Mary Louise Stefanic (nee “McKeone”) is an 80-years-young yogi who attributes her health, rigor and long life to the practice of yoga.
Born in Muscatine, Iowa in 1931, Stefanic and husband Joe moved to Oak Park in 1964 after purchasing one of the historic Gunderson homes on the south side of town. They raised their family, and still live there.
At age 35, Stefanic, a harried stay-at-home mom with six youngsters, three of them still in cloth diapers, received a flier from the Oak Park YMCA, promising peace and tranquility from yoga.
Although she didn’t know what yoga was at the time, Stefanic knew she needed peace and tranquility.
The cost was $16 for an 8-week session, so she told herself that if she had $16 in her wallet after the next grocery shopping trip, she’d sign up.
In three months time, Stefanic lost 20 pounds, was calmer, and had a new lease on life.
Her friends noticed, too, and now they wanted in.
Those inaugural yoga classes quickly outgrew her living room, so she stretched into larger workout venues, including the Euclid Avenue Methodist Church, Rosary College (now Dominican University) and Ascension Parish.
At age 69, she began teaching “Gentle Yoga” classes at the Loyola Fitness Center in Maywood, twice a week.
Eleven years later, she has gained her certification in yoga therapy and given lectures to medical students and residents on the benefits of yoga in medicine, as well as teaching yoga classes for patients at Loyola’s Cardinal Bernardin Cancer Center.
Here’s her pitch for a healthier, happier life — with yoga in it, of course.
What was your first Gentle Yoga class like?
As I walked up those stairs, I didn’t know what to expect. The class surrounded me like a posse, telling me about their ailments and that they didn’t think yoga was for them. When they found out I was 69, a lot of the barricades started to fall away.
Is yoga for everybody?
Of course it’s for everybody. That’s my prejudice. As long you can use the elevator to crawl into my class, I know we can work together. The hardest part about yoga for people is being still, but that is so important. I love being able to help people let go of the rest of the world and for just a few minutes look deep into themselves and become aware. It’s so beautiful.
How has it changed your life?
Years after I had been teaching, I found the book, Yoga, Youth and Reincarnation [by Jess Stearn]. Three years after reading it, I realized I had been testing my belief system against the idea of reincarnation, and it was as though I turned a corner, and a door opened. It made sense to me. So, in spite of my upbringing, including my religion, which is Catholic, I learned that you couldn’t really separate the two worlds (mainstream and alternative). What I’ve learned through yoga helps me be patient with other people, helps me understand why people do harm to other people, or perhaps themselves, and it is my prayer every morning when I finish my yoga that I become more loving, more forgiving, more compassionate. That’s it. Doing yoga for me is a spiritual experience.
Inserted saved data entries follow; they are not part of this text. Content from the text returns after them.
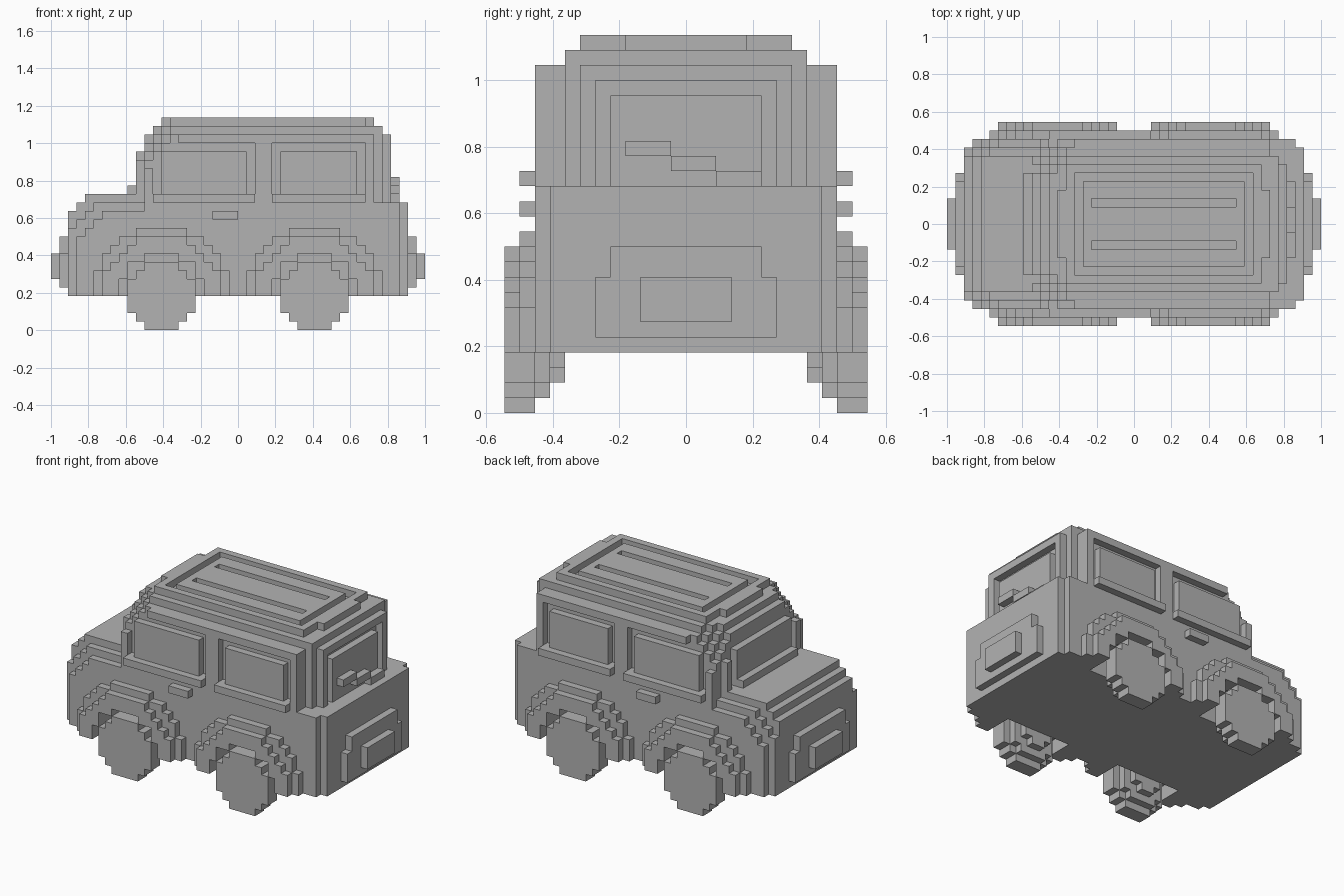
import bpy
import bmesh
from mathutils import Vector

cube = bpy.data.objects.get("Cube")
if cube:
    bpy.data.objects.remove(cube, do_unlink=True)

UNIT = 1 / 22          # edge of one block
parts = {}             # part name -> set of block cells

paint = bpy.data.materials.new("grey_paint")
paint.use_nodes = True
GREY = (0.45, 0.45, 0.45, 1)
paint.diffuse_color = GREY
paint.node_tree.nodes["Principled BSDF"].inputs["Base Color"].default_value = GREY


def span(x0, x1, y0, y1, z0, z1):
    return {(x, y, z) for x in range(x0, x1) for y in range(y0, y1) for z in range(z0, z1)}


def both(x0, x1, a0, a1, z0, z1):
    """Box between two distances from the centre line, on both sides."""
    return span(x0, x1, a0, a1, z0, z1) | span(x0, x1, -a1, -a0, z0, z1)


def disc(cx, cz, radius, a0, a1):
    """Blocky disc in the side plane, on both sides."""
    cells = both(cx - radius, cx + radius, a0, a1, cz - radius, cz + radius)
    return {c for c in cells
            if (c[0] + .5 - cx) ** 2 + (c[2] + .5 - cz) ** 2 <= radius ** 2}


def off_centre(y):
    return y if y >= 0 else -y - 1


# Lower body: stepped bonnet edges and rounded nose
def in_body(x, y, z):
    a = off_centre(y)
    d = max(0, a - 7)
    if a == 9 and not -19 <= x < 19:
        return False
    top = min(16 - d, x + 34 - 2 * d) if x < -11 else 15
    return z < top


body = {c for c in span(-20, 20, -10, 10, 4, 16) if in_body(*c)}


# Cabin: stepped corners, rounded above the windscreen
def in_cabin(x, y, z):
    a = off_centre(y)
    front = max(-12, z - 33, z - 38 + a)
    rear = 18
    if a >= 8:
        front, rear = max(front, -11), 16
    elif a == 7:
        rear = 17
    return front <= x < rear


cabin = {c for c in span(-12, 18, -10, 10, 15, 23) if in_cabin(*c)}

# Window panes sit inside a one-block groove
grooves, panes, sills = set(), set(), set()
for x0, x1 in ((-10, 2), (4, 15)):
    grooves |= both(x0, x1, 9, 10, 15, 22)
    panes |= both(x0 + 1, x1 - 1, 9, 10, 15, 21)
    sills |= both(x0, x1, 9, 11, 15, 16)
grooves |= both(17, 18, 0, 6, 15, 22) | both(-12, -11, 0, 7, 16, 22)
panes |= both(17, 18, 0, 5, 15, 21) | both(-12, -11, 0, 6, 16, 21)
parts["window_panes"] = panes & cabin
cabin -= grooves
parts["cabin"] = cabin
parts["window_sills"] = sills
parts["windscreen_sill"] = both(-13, -12, 0, 6, 16, 17)

# Roof with a groove round the edge and two long slots
roof = {c for c in both(-10, 17, 0, 8, 23, 24) if c[0] >= c[2] - 38 + off_centre(c[1])}
roof |= both(-9, 16, 0, 4, 24, 25) | both(-8, 15, 4, 7, 24, 25)
roof -= both(-7, 14, 0, 6, 24, 25) - both(-6, 13, 0, 5, 24, 25)
roof -= both(-5, 12, 2, 3, 24, 25)
parts["roof"] = roof

# Arches, wheel wells and wheels
wheels, arches = set(), set()
for cx in (-9, 9):
    body -= disc(cx, 4, 5, 8, 10)
    arch = disc(cx, 4, 8, 10, 11) | disc(cx, 4, 7, 11, 12)
    arches |= {c for c in arch - disc(cx, 4, 5, 10, 12) if c[2] >= 4}
    wheels |= disc(cx, 4, 4, 10, 12) | disc(cx, 4, 3, 9, 10) | disc(cx, 4, 2, 8, 9)
parts["body"] = body
parts["wheel_arches"] = arches
for end, ex in (("front", -1), ("rear", 1)):
    for side, sy in (("left", 1), ("right", -1)):
        name = end + "_" + ("far" if sy > 0 else "near") + "_wheel"
        parts[name] = {c for c in wheels if (c[0] + .5) * ex > 0 and (c[1] + .5) * sy > 0}

# Stepped plates on the nose and tail
for name, inner, outer in (("nose_plate", -21, -22), ("tail_plate", 20, 21)):
    parts[name] = (both(inner, inner + 1, 0, 6, 5, 9) | both(inner, inner + 1, 0, 5, 9, 11)
                   | both(outer, outer + 1, 0, 3, 6, 9))

# Door handles and rear wiper
parts["door_handles"] = both(-3, 0, 10, 11, 13, 14)
parts["rear_wiper"] = (span(18, 19, -4, -1, 17, 18) | span(18, 19, -1, 2, 16, 17)
                       | span(18, 19, 2, 5, 15, 16))

solid = set().union(*parts.values())


def build(name, cells):
    """Make the outer skin of a part from its blocks."""
    bm = bmesh.new()
    verts = {}

    def vert(p):
        if p not in verts:
            verts[p] = bm.verts.new(Vector(p) * UNIT)
        return verts[p]

    for cell in sorted(cells):
        for axis in range(3):
            for step in (0, 1):
                other = list(cell)
                other[axis] += 2 * step - 1
                if tuple(other) in solid:
                    continue
                u, v = (axis + 1) % 3, (axis + 2) % 3
                ring = []
                for du, dv in ((0, 0), (1, 0), (1, 1), (0, 1)):
                    p = list(cell)
                    p[axis] += step
                    p[u] += du
                    p[v] += dv
                    ring.append(vert(tuple(p)))
                bm.faces.new(ring if step else ring[::-1])
    bmesh.ops.dissolve_limit(bm, angle_limit=0.01, verts=bm.verts[:], edges=bm.edges[:])
    mesh = bpy.data.meshes.new(name)
    bm.to_mesh(mesh)
    bm.free()
    mesh.materials.append(paint)
    bpy.context.scene.collection.objects.link(bpy.data.objects.new(name, mesh))


for part_name, part_cells in parts.items():
    build(part_name, part_cells)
It has also taught me to be conscious of what I eat. In the ’60s, we began to notice the affect of food, and that is what led us to eliminate white flour, white sugar and white rice. It tasted good, but the other tastes just as good and is more nutritious. Yoga helps me stop, think and take a deep breath. All of that is contributing to a healthy and long life. The movement helps my body from stiffening up. When I see people my own age, I see the struggles they have sometimes just to walk or get up off a chair or the floor. I don’t bounce up anymore, either, but these are the muscles that are going to get me up out of my chair without struggling, without pushing up, so I work on those muscles, and do the same with my students.
What advice would you give people about staying healthy?
Move it, girls. Move it, guys. Keep stretching and moving, even if you are confined to a chair or a bed. The first thing I would hope is that each day people take a deep breath then let it go, and know that on some level, they are not alone. If we can just begin to trust ourselves and trust others, then we will be able to trust the guidance we are given in this life and understand why we are here in this place now.
Are you talking about meditation?
Bingo. It’s not so scary in there. It’s quiet. There is peace — a still point in the turning world.